It was reported last week that APS employees would be required to return to their usual pre-pandemic workplaces earlier than originally planned. This week, the Hon Ben Morton, MP, the minister for the public service, reportedly stated that APS employees will need to show productivity gains before they will be permitted to work from home.
Morton has recommended that employees start gather gathering evidence to make the case for why they should work at home.
Last month, my colleagues and I released an evidence-based report examining the future of work and new ways of working. We examined 10 years of academic literature on working from home and other forms of remote working. We also analysed an enormous amount of practitioner research that has emerged over the past 18 months on remote working and the future of work. I also spoke about these issues at a webinar hosted by The Mandarin.
The majority of existing research shows that productivity is maintained or even increased when employees work from home or work hybridly. The Productivity Commission also states that, as organisations adapt and learn as they experiment with new ways of working, productivity will remain the same or improve in the longer term.
Morton has been reported as saying that employees will need to “outline the productivity gains from working from home”. Measuring productivity in the public sector is notoriously difficult.

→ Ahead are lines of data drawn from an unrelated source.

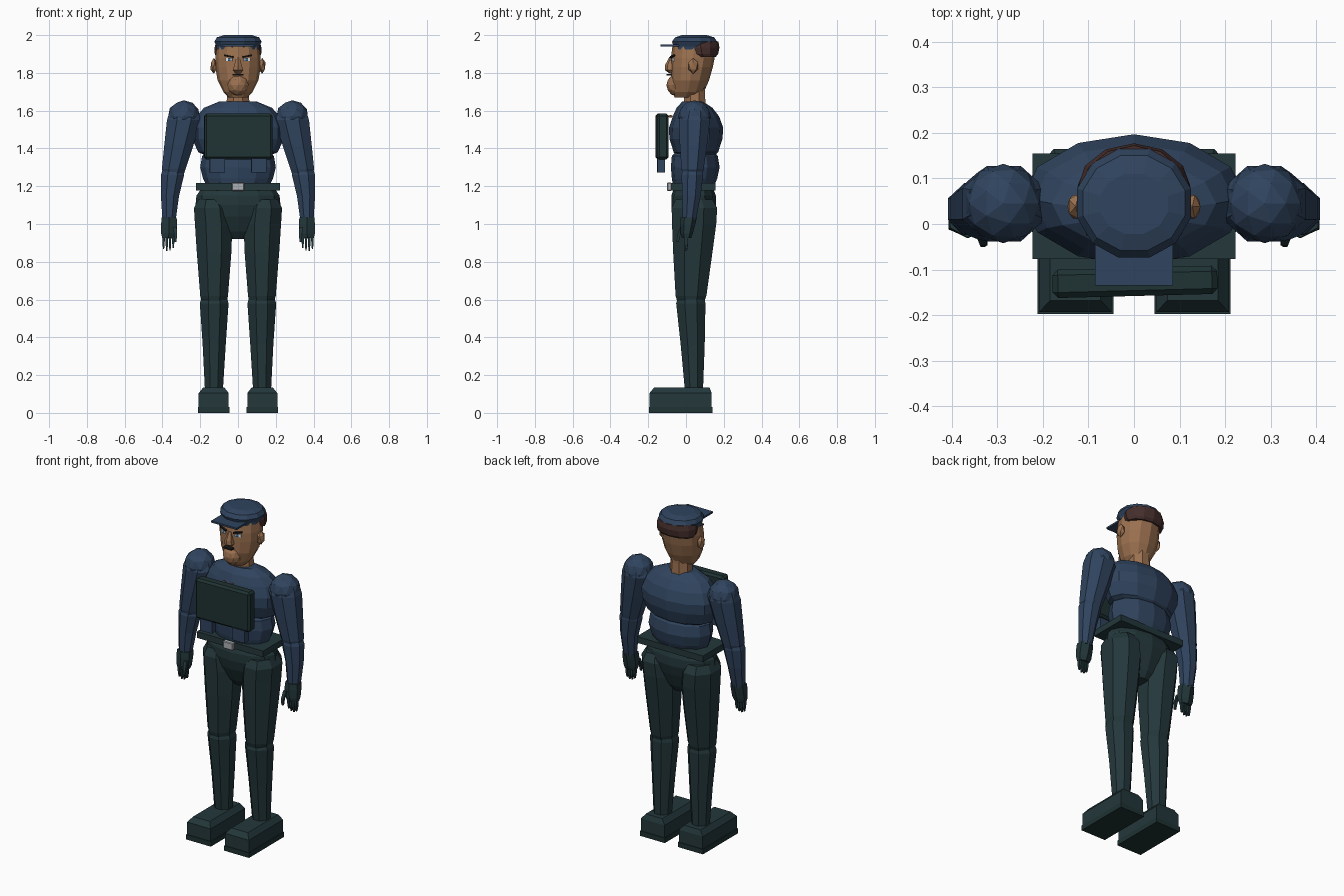
import bpy, bmesh, math
from mathutils import Matrix, Vector


def material(name, rgb):
    m = bpy.data.materials.new(name)
    m.diffuse_color = (*rgb, 1)
    return m


BLUE = material("navy cloth", (0.029, 0.057, 0.112))
GREEN = material("dark green cloth", (0.017, 0.038, 0.043))
ARMOUR = material("dark armour", (0.014, 0.032, 0.032))
SKIN = material("skin", (0.33, 0.165, 0.08))
HAIR = material("brown hair", (0.06, 0.028, 0.025))
METAL = material("buckle metal", (0.42, 0.44, 0.46))
WHITE = material("eye white", (0.75, 0.75, 0.75))
IRIS = material("iris blue", (0.05, 0.18, 0.35))
BLACK = material("near black", (0.012, 0.01, 0.01))


def finish(name, bm, mat):
    bmesh.ops.recalc_face_normals(bm, faces=bm.faces)
    me = bpy.data.meshes.new(name)
    bm.to_mesh(me)
    bm.free()
    me.materials.append(mat)
    ob = bpy.data.objects.new(name, me)
    bpy.context.collection.objects.link(ob)
    return ob


def loft(name, rows, mat, n=8, flat=True, side=1):
    """Stack of n-sided rings; each row is (z, x0, x1, y0, y1)."""
    bm = bmesh.new()
    grow = 1 / math.cos(math.pi / n) if flat else 1
    rings = []
    for z, x0, x1, y0, y1 in rows:
        ring = []
        for i in range(n):
            a = 2 * math.pi * (i + (0.5 if flat else 0)) / n
            x = (x0 + x1) / 2 + math.cos(a) * (x1 - x0) / 2 * grow
            y = (y0 + y1) / 2 + math.sin(a) * (y1 - y0) / 2 * grow
            ring.append(bm.verts.new((side * x, y, z)))
        rings.append(ring)
    for a, b in zip(rings, rings[1:]):
        for i in range(n):
            j = (i + 1) % n
            bm.faces.new((a[i], a[j], b[j], b[i]))
    bm.faces.new(rings[0])
    bm.faces.new(rings[-1])
    return finish(name, bm, mat)


def sym(rows):
    """Rows (z, half width, y0, y1) centred on x = 0."""
    return [(z, -w, w, y0, y1) for z, w, y0, y1 in rows]


def box(name, centre, size, mat, rot=(0, 0, 0), bevel=0):
    bm = bmesh.new()
    bmesh.ops.create_cube(bm, size=1)
    bmesh.ops.scale(bm, vec=size, verts=bm.verts)
    if bevel:
        bmesh.ops.bevel(bm, geom=bm.edges[:], offset=bevel, segments=1, affect='EDGES')
    ob = finish(name, bm, mat)
    ob.location, ob.rotation_euler = centre, rot
    return ob


def ball(name, centre, radii, mat, sub=2):
    bm = bmesh.new()
    bmesh.ops.create_icosphere(bm, subdivisions=sub, radius=1)
    bmesh.ops.transform(bm, verts=bm.verts,
                        matrix=Matrix.Translation(centre) @ Matrix.Diagonal((*radii, 1)))
    return finish(name, bm, mat)


# Torso: chest over a narrower abdomen, then the pelvis
loft("chest", sym([(1.345, .13, -.03, .13), (1.38, .21, -.065, .17), (1.45, .243, -.088, .193),
                   (1.51, .245, -.09, .197), (1.57, .22, -.07, .175), (1.615, .18, -.05, .14),
                   (1.648, .10, -.02, .09)]), BLUE, 12, False)
loft("abdomen", sym([(1.19, .16, -.065, .145), (1.24, .185, -.075, .165), (1.30, .2, -.08, .178),
                     (1.36, .19, -.075, .168), (1.42, .12, -.02, .12)]), BLUE, 12, False)
loft("pelvis", sym([(.92, .045, 0, .09), (.96, .09, -.03, .115), (1.04, .165, -.065, .145),
                    (1.10, .225, -.078, .16), (1.15, .22, -.078, .158),
                    (1.185, .195, -.065, .145)]), GREEN, 12, False)

# Belt and buckle
box("belt", (0, .039, 1.197), (.446, .232, .038), GREEN)
box("buckle", (0, -.088, 1.197), (.066, .024, .044), METAL, bevel=.004)

# Chest plate with two pouches hanging below
tilt = (0, 0, math.radians(1.5))
box("chest_plate", (.002, -.127, 1.463), (.362, .062, .243), ARMOUR, tilt, bevel=.012)
for s in (-1, 1):
    box("pouch", (s * .11, -.132, 1.31), (.08, .042, .075), BLUE, tilt)
    ball("button", (s * .028 - .01, -.082, 1.57), (.008, .012, .008), SKIN, 1)

for s in (-1, 1):
    # Shoe with sole
    loft("sole", [(0, .045, .212, -.197, .14), (.03, .045, .212, -.197, .14)], ARMOUR, 4, side=s)
    loft("shoe", [(.03, .049, .208, -.193, .136), (.105, .049, .208, -.193, .136),
                  (.135, .073, .184, -.168, .124)], GREEN, 4, side=s)
    # Leg: shin and thigh overlap at the knee
    loft("shin", [(.12, .08, .175, -.006, .09), (.36, .065, .187, -.028, .099),
                  (.58, .05, .202, -.052, .103), (.615, .06, .19, -.04, .095)], GREEN, 8, side=s)
    loft("thigh", [(.585, .06, .19, -.045, .095), (.62, .053, .2, -.055, .108),
                   (.85, .035, .218, -.068, .14), (1.0, .03, .228, -.074, .16),
                   (1.085, .04, .233, -.076, .165), (1.13, .07, .21, -.055, .14)], GREEN, 8, side=s)
    # Arm: round shoulder, upper arm, forearm
    ball("shoulder", (s * .287, .045, 1.568), (.087, .087, .087), BLUE)
    loft("upper_arm", [(1.25, .292, .392, -.014, .085), (1.29, .278, .403, -.024, .093),
                       (1.42, .235, .39, -.033, .112), (1.55, .195, .376, -.038, .127),
                       (1.60, .215, .36, -.02, .115)], BLUE, 8, side=s)
    loft("forearm", [(1.02, .33, .4, -.018, .052), (1.15, .312, .408, -.02, .078),
                     (1.26, .285, .408, -.024, .09), (1.31, .298, .39, -.01, .08)], BLUE, 8, side=s)
    # Gloved hand with fingers and thumb
    loft("glove", [(.925, .335, .401, -.018, .024), (.95, .325, .407, -.024, .032),
                   (1.0, .322, .407, -.026, .044), (1.035, .325, .404, -.024, .052)],
         GREEN, 6, side=s)
    for i, tip in enumerate((.872, .86, .858, .868)):
        x = .343 + i * .017
        loft("finger", [(tip, x - .003, x + .003, -.004, .006), (tip + .03, x - .006, x + .006, -.008, .01),
                        (.94, x - .007, x + .007, -.009, .012)], GREEN, 4, side=s)
    loft("thumb", [(.905, .327, .337, -.05, -.038), (.94, .322, .338, -.047, -.03),
                   (.985, .325, .345, -.03, -.01)], GREEN, 4, side=s)

# Neck and head
loft("neck", sym([(1.6, .064, -.01, .105), (1.70, .056, -.01, .1), (1.74, .054, -.01, .1)]), SKIN, 8)
loft("head", sym([(1.67, .05, -.06, .06), (1.70, .078, -.075, .095), (1.76, .108, -.08, .122),
                  (1.83, .12, -.08, .142), (1.88, .12, -.08, .152), (1.94, .112, -.072, .155)]),
     SKIN, 12, False)
ball("chin", (0, -.052, 1.735), (.058, .052, .058), SKIN)

# Facial features
loft("nose", sym([(1.797, .012, -.085, -.06), (1.815, .027, -.108, -.06), (1.84, .02, -.108, -.06),
                  (1.885, .008, -.086, -.06)]), SKIN, 6)
box("moustache", (0, -.09, 1.79), (.056, .025, .009), BLACK)
for s in (-1, 1):
    turn = s * math.radians(20)
    box("eye", (s * .048, -.07, 1.871), (.038, .009, .016), WHITE, (0, 0, turn))
    box("iris", (s * .046, -.0745, 1.871), (.015, .005, .016), IRIS, (0, 0, turn))
    box("eyebrow", (s * .048, -.071, 1.888), (.05, .012, .008), BLACK, (0, s * math.radians(-10), turn))
    ball("ear", (s * .128, .038, 1.837), (.02, .03, .042), SKIN, 1)

# Hair: band around the back and sides, under the cap
hair = loft("hair", sym([(1.885, .115, .03, .158), (1.90, .123, .0, .17), (1.935, .124, -.02, .177),
                         (1.965, .115, -.02, .172)]), HAIR, 12, False)

# Cap crown and flat brim
loft("cap_crown", sym([(1.925, .112, -.064, .14), (1.94, .114, -.066, .15), (1.965, .125, -.074, .165),
                       (1.988, .112, -.058, .15), (2.0, .075, -.022, .11)]), BLUE, 12)
box("cap_brim", (0, -.075, 1.944), (.172, .12, .011), BLUE)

While it is not unreasonable to require employees to provide reasons as to why they should work from home, requiring employees to assess productivity and provide examples to support their business case might not be easy. Clear guidance will be needed to assist employees and managers as they conduct these negotiations.
My colleagues and I conducted research last year that showed APS managers were very supportive of employees continuing to work from home. Many APS managers experienced an epiphany, realising that working from home could be undertaken successfully. Academic research has also shown, however, that managerial discretion on who can work flexibly is variable across an organisation. This makes the need for clear guidance even more essential.
It is understandable that managers and organisations prefer employees to be in their pre-pandemic workplace. Working from home has limitations and is not for everyone. It is more difficult for people to network and have incidental meetings with colleagues, which are so important. Working from home can be isolating, and blur the work/family boundaries. The overwhelming research emerging, however, shows that many employees want to work hybridly and the organisations are assessing their policies and their physical workspaces to determine how this can happen.
Other public sector jurisdictions are recognising the benefits of working from home and hybrid working. The Victorian government has introduced a new flexible by default policy. The starting position is that all roles can incorporate some form of flexibility and the policy enables employees to work hybridly. The ACT government is also reportedly supportive of employees continuing to work from home. The Queensland government has reviewed the working from home experiment in the Queensland public sector, and concluded that flexibility ‘is a key enabler of productivity’.
New times are upon us and new ways of working are emerging. As we argued a few months ago, the public sector has an opportunity to lead the way with flexible working arrangements. It is an opportunity that must not be lost.